Puff Adder Identification

The puff adder is a fat snake but relatively short at only 3 feet or so. It has a sandy base color with dark chevron patterns up and down its body. The pattern is very good at blending in to their surroundings and a great many people never see the puff adder until they are upon it. Females are larger than males due to the fact that they have huge numbers of live babies when they breed.

Puff Adder Feeding

The puff adder is an ambush hunter that will strike out from nowhere to secure their food. They do this by striking from cover. Once the bite is delivered, they track the prey and swallow it whole. Puff adders are fond of any small mammal that they can swallow.

Puff Adder Breeding

One fascinating fact about puff adders is that they produce more live young than any other snake. The males often fight over a female that is ready to breed. Once bred, the female may bear as many as 40 little puff adders in one batch. Many more have been recorded as well.

Published by Rodney Southern

* Habits

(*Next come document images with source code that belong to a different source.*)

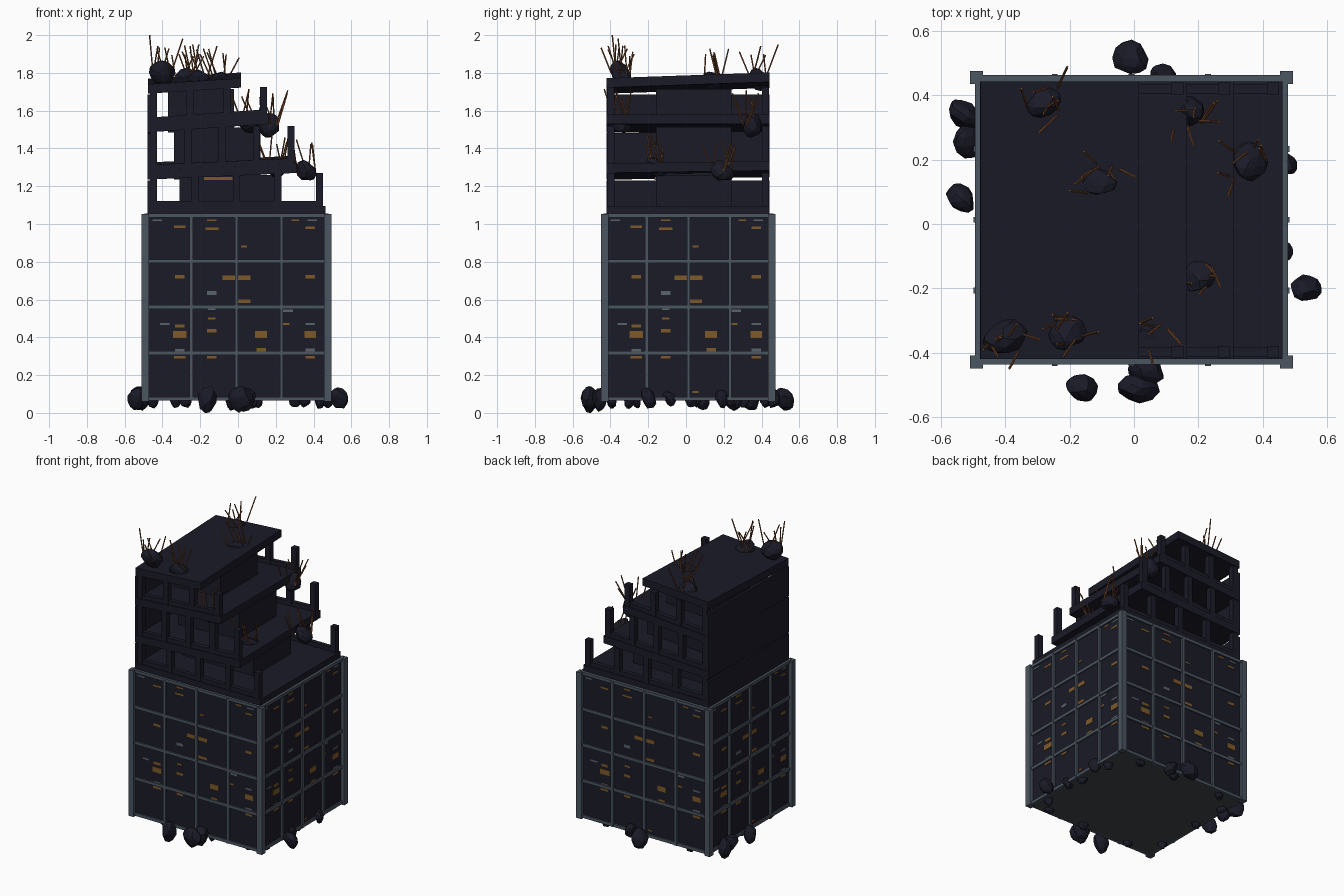
import bpy, bmesh, math, random
from mathutils import Matrix, Vector

random.seed(7)
old = bpy.data.objects.get("Cube")
if old:
    bpy.data.objects.remove(old)


def material(name, r, g, b):
    m = bpy.data.materials.new(name)
    m.use_nodes = True
    m.diffuse_color = (r, g, b, 1)
    m.node_tree.nodes["Principled BSDF"].inputs["Base Color"].default_value = (r, g, b, 1)
    return m


CONCRETE = material("dark concrete", .0105, .0105, .021)
STEEL = material("steel frame", .07, .089, .117)
BASE = material("underside grey", .05, .062, .07)
RUST = material("rusted rebar", .22, .08, .03)
AMBER = material("amber window", .21, .1, .022)
PALE = material("pale window", .1, .125, .15)


def finish(bm, name, mat):
    bmesh.ops.recalc_face_normals(bm, faces=bm.faces)
    mesh = bpy.data.meshes.new(name)
    bm.to_mesh(mesh)
    bm.free()
    mesh.materials.append(mat)
    obj = bpy.data.objects.new(name, mesh)
    bpy.context.collection.objects.link(obj)
    return obj


def add_box(bm, lo, hi, matrix=Matrix()):
    """Box between two corners, moved by a matrix."""
    lo, hi = Vector(lo), Vector(hi)
    place = Matrix.Translation((lo + hi) / 2) @ Matrix.Diagonal((*(hi - lo), 1))
    return bmesh.ops.create_cube(bm, size=1, matrix=matrix @ place)["verts"]


CX, CY = -.008, .013
HX, HY = .477, .44
BOTTOM, TOP = .065, 1.045

# Lower block: concrete body with a grey underside
bm = bmesh.new()
add_box(bm, (CX - HX, CY - HY, BOTTOM), (CX + HX, CY + HY, TOP))
body = finish(bm, "lower_block", CONCRETE)
body.data.materials.append(BASE)
for face in body.data.polygons:
    if face.normal.z < -.5:
        face.material_index = 1

# Corner posts
bm = bmesh.new()
for sx in (-1, 1):
    for sy in (-1, 1):
        x, y = CX + sx * (HX + .005), CY + sy * (HY + .002)
        add_box(bm, (x - .02, y - .02, BOTTOM - .005), (x + .02, y + .02, TOP + .007))
finish(bm, "corner_posts", STEEL)

# Small window plates on one facade: sideways position, height, width, thickness
AMBER_PLATES = [
    (-.3, .985, .06, .012), (-.13, 1.02, .05, .01), (-.13, .975, .07, .012),
    (.39, .98, .05, .012), (.31, 1.02, .04, .01), (.04, .88, .03, .01),
    (-.3, .72, .05, .018), (0, .715, .15, .025), (.39, .72, .05, .018),
    (.04, .59, .07, .018), (-.3, .415, .07, .035), (-.3, .46, .05, .018),
    (-.13, .435, .05, .018), (.13, .415, .065, .035), (.39, .415, .06, .035),
    (-.13, .5, .04, .012), (.26, .47, .04, .012), (.13, .335, .05, .016),
    (-.3, .295, .06, .014), (-.13, .295, .05, .014), (.39, .295, .05, .014),
    (.04, .11, .03, .01)]
PALE_PLATES = [
    (-.13, .635, .05, .02), (-.38, .47, .05, .012), (.27, .54, .06, .014),
    (-.3, .33, .05, .014), (.39, .335, .05, .014), (-.42, 1.02, .05, .01),
    (.4, 1.02, .05, .01), (.39, .47, .05, .012), (-.13, .55, .04, .01)]

frame, amber, pale = bmesh.new(), bmesh.new(), bmesh.new()
for side in range(4):
    half, depth = (HX, HY) if side % 2 == 0 else (HY, HX)
    turn = Matrix.Translation((CX, CY, 0)) @ Matrix.Rotation(side * math.pi / 2, 4, "Z")
    # Rails and mullions
    for i in range(5):
        z = BOTTOM + .01 + i * .2425
        add_box(frame, (-half, -depth - .01, z - .01), (half, -depth + .01, z + .01), turn)
    for i in (-1, 0, 1):
        u = i * half / 2
        add_box(frame, (u - .009, -depth - .014, BOTTOM), (u + .009, -depth + .01, TOP), turn)
    for plates, target in ((AMBER_PLATES, amber), (PALE_PLATES, pale)):
        for u, z, w, h in plates:
            u *= half / HX
            add_box(target, (u - w / 2, -depth - .003, z - h / 2),
                    (u + w / 2, -depth + .003, z + h / 2), turn)
finish(frame, "facade_frame", STEEL)
finish(amber, "amber_windows", AMBER)
finish(pale, "pale_windows", PALE)

# Upper storeys: each slab is shorter than the one below and slightly tilted
X0, Y0, Y1 = -.477, -.42, .443
SLABS = [(.462, 1.045, 0, 0), (.31, 1.235, .045, .015),
         (.165, 1.485, .07, 0), (.015, 1.69, .065, .035)]
CORES = [(-.31, .23), (-.34, .12), (-.37, -.02)]


def slab_z(level, x, y):
    end, z, slope_x, slope_y = SLABS[level]
    return z + slope_x * (x - X0) + slope_y * (y - Y0)


def tilted_box(bm, level, x0, x1, y0, y1, low, high):
    """Box whose ends follow the tilt of a slab."""
    for v in add_box(bm, (x0, y0, low), (x1, y1, high)):
        v.co.z += slab_z(level, v.co.x, v.co.y)


for level, (end, z, slope_x, slope_y) in enumerate(SLABS):
    bm = bmesh.new()
    tilted_box(bm, level, X0, end, Y0, Y1, 0, .05)
    finish(bm, f"floor_slab_{level + 1}", CONCRETE)
    if level == 3:
        break
    height = SLABS[level + 1][1] - z + .035
    bays = (4, 4, 3)[level]
    first, last = X0 + .03, end - .03
    columns, sills = bmesh.new(), bmesh.new()
    for y in (Y0 + .022, Y1 - .022):
        for i in range(bays + 1):
            x = first + (last - first) * i / bays
            add_box(columns, (x - .019, y - .019, slab_z(level, x, y)),
                    (x + .019, y + .019, z + height))
        tilted_box(sills, level, X0, last, y - .015, y + .015, .04, .078)
    finish(columns, f"columns_{level + 1}", CONCRETE)
    finish(sills, f"window_sills_{level + 1}", CONCRETE)
    # Inner core and the closed side wall
    bm = bmesh.new()
    add_box(bm, (CORES[level][0], -.16, z), (CORES[level][1], .24, z + height - .01))
    finish(bm, f"inner_core_{level + 1}", CONCRETE)
    bm = bmesh.new()
    tilted_box(bm, level, X0 - .002, X0 + .012, Y0, Y1, 0, height - .04)
    finish(bm, f"side_wall_{level + 1}", CONCRETE)

# Glowing strip below the second slab
bm = bmesh.new()
add_box(bm, (-.18, -.166, 1.232), (-.03, -.158, 1.25))
finish(bm, "glowing_strip", AMBER)


def rock(bm, x, y, z, r):
    """Lumpy faceted boulder."""
    turn = Matrix.Rotation(random.uniform(0, 6), 4, Vector((random.random(), 1, random.random())))
    stretch = Matrix.Diagonal((1.15, .8, 1, 1))
    verts = bmesh.ops.create_icosphere(bm, subdivisions=2, radius=r)["verts"]
    cuts = [Vector([random.uniform(-1, 1) for k in range(3)]).normalized() for k in range(9)]
    for v in verts:
        for n in cuts:
            over = v.co.dot(n) - r * .8
            if over > 0:
                v.co -= n * over
        v.co = Matrix.Translation((x, y, z)) @ turn @ stretch @ v.co


# Fallen rubble around the foot
bm = bmesh.new()
for x, y, r in [(-.01, .515, .058), (.09, .46, .045), (-.53, .34, .055), (-.515, .26, .055),
                (-.54, .08, .05), (-.16, -.51, .055), (.015, -.51, .06), (.04, -.46, .055),
                (.535, -.2, .05), (.475, .19, .04), (.455, -.09, .04)]:
    rock(bm, x, y, .082, r)
for u in (-.33, .03, .3):
    rock(bm, u + .05, CY - HY + .035, .07, .032)
    rock(bm, u, CY + HY - .035, .07, .032)
    rock(bm, CX + HX - .035, u * .9, .07, .032)
    rock(bm, CX - HX + .035, u * .9 + .03, .07, .032)
lowest = min(v.co.z for v in bm.verts)
for v in bm.verts:
    if v.co.z < BOTTOM:
        v.co.z = BOTTOM - (BOTTOM - v.co.z) * BOTTOM / (BOTTOM - lowest)
finish(bm, "ground_rubble", CONCRETE)

# Boulders on the broken floors, each with crossed rebar sprouting from it
rocks, bars = bmesh.new(), bmesh.new()
for x, y, z, r in [(-.28, .38, 1.765, .06), (-.11, .14, 1.755, .06), (-.4, -.35, 1.8, .066),
                   (-.21, -.34, 1.765, .06), (.165, .35, 1.52, .062), (.36, .19, 1.28, .062),
                   (.2, -.155, 1.3, .06), (.06, -.345, 1.53, .06)]:
    rock(rocks, x, y, z, r)
    for k in range(7):
        foot = Vector((x + random.uniform(-.05, .05), y + random.uniform(-.05, .05), z))
        lean = Vector((random.uniform(-.07, .07), random.uniform(-.07, .07), random.uniform(.12, .19)))
        if k == 0 and z == 1.8:
            foot, lean = Vector((-.45, -.37, z)), Vector((-.018, -.02, .2))
        turn = lean.to_track_quat("Z", "Y").to_matrix().to_4x4()
        bmesh.ops.create_cone(bars, cap_ends=True, segments=5, radius1=.004, radius2=.004,
                              depth=lean.length,
                              matrix=Matrix.Translation(foot + lean / 2) @ turn)
finish(rocks, "floor_boulders", CONCRETE)
finish(bars, "rebar", RUST)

A slow-moving, bad-tempered and excitable snake that may hiss or puff when disturbed.When annoyed, it strikes vigorously in all directions and has the capability of a lightning-fast sideways strike without withdrawing the head. Fortunately it often gives warning of its intentions by hissing noisily.It relies on its perfect camouflage to escape detection and will rather freeze than move off. Moves in caterpillar fashion leaving straight deep track in the sand.

Puff adders make splendid rat-traps.  A veld-rat was observed scurrying along a grass track; within seconds there was a thud, followed by anguished squeaks which soon ended. On investigation, it was noticed that the rat’s tail was protruding from the mouth of the puff adder, which had cunningly parked on the rodent track to snap up the ones that never look where they are going. The snake deposited the rat and inspected it, possibly wondering if the speedy catch was palatable. A second puff-adder appeared on the path and seized the rear-end of the rat and started swallowing, much to the chagrin of the first puff adder which quickly grabbed the rat’s head and commenced gulping towards its competitor. As internasal distance narrowed and neither snake was prepared to yield, their respective snouts soon met at mid-body. Number one gave an enormous gulp, encompassing most of his opponent’s head. An intense struggle followed but gradually the challenger was painfully persuaded to follow the rat down a very different path.


Rats, mice, small mammals, ground birds.


Bears 20-40 young in Summer, 150-200mm long


Man, honey badgers, warthogs, birds-of-prey and other snakes.


The name ‘puff adder’ stems from the snake’s habit of inflating itself and hissing when threatened. The noise produced is a menacing hissing sound and should be construed as a strong warning! The snake itself is rather sluggish and generally moves in a rectilinear motion, or straight line (like a caterpillar), as opposed to the serpentine motion exhibited by most other snakes. It does however possess one of the fastest strikes of all snakes and should be respected at all times! It is easily recognised by its stumpy appearance, only growing to a maximum of about 1 meter in length, the chevron-like markings on its back and a large, triangular shaped head.

The puff adder is responsible for more bites (and therefore fatalities) in South Africa than any other snake, even though other snakes have higher venom yields. The reasons for this are simple: it is very adaptable, is found in multiple, varied habitats and it is one of the few lazy snakes. Snakes do not have ears but they are able to sense the vibrations caused by footsteps and will quickly disappear before their presence is even detected. The puff adder however, is a slow moving snake and prefers to rely on its brilliant camouflage to remain unseen. It is possible therefore, to find yourself in close proximity to the snake and should you accidentally surprise it by treading on it for example, or put it in a position where it feels the need to defend itself, the rest is self-explanatory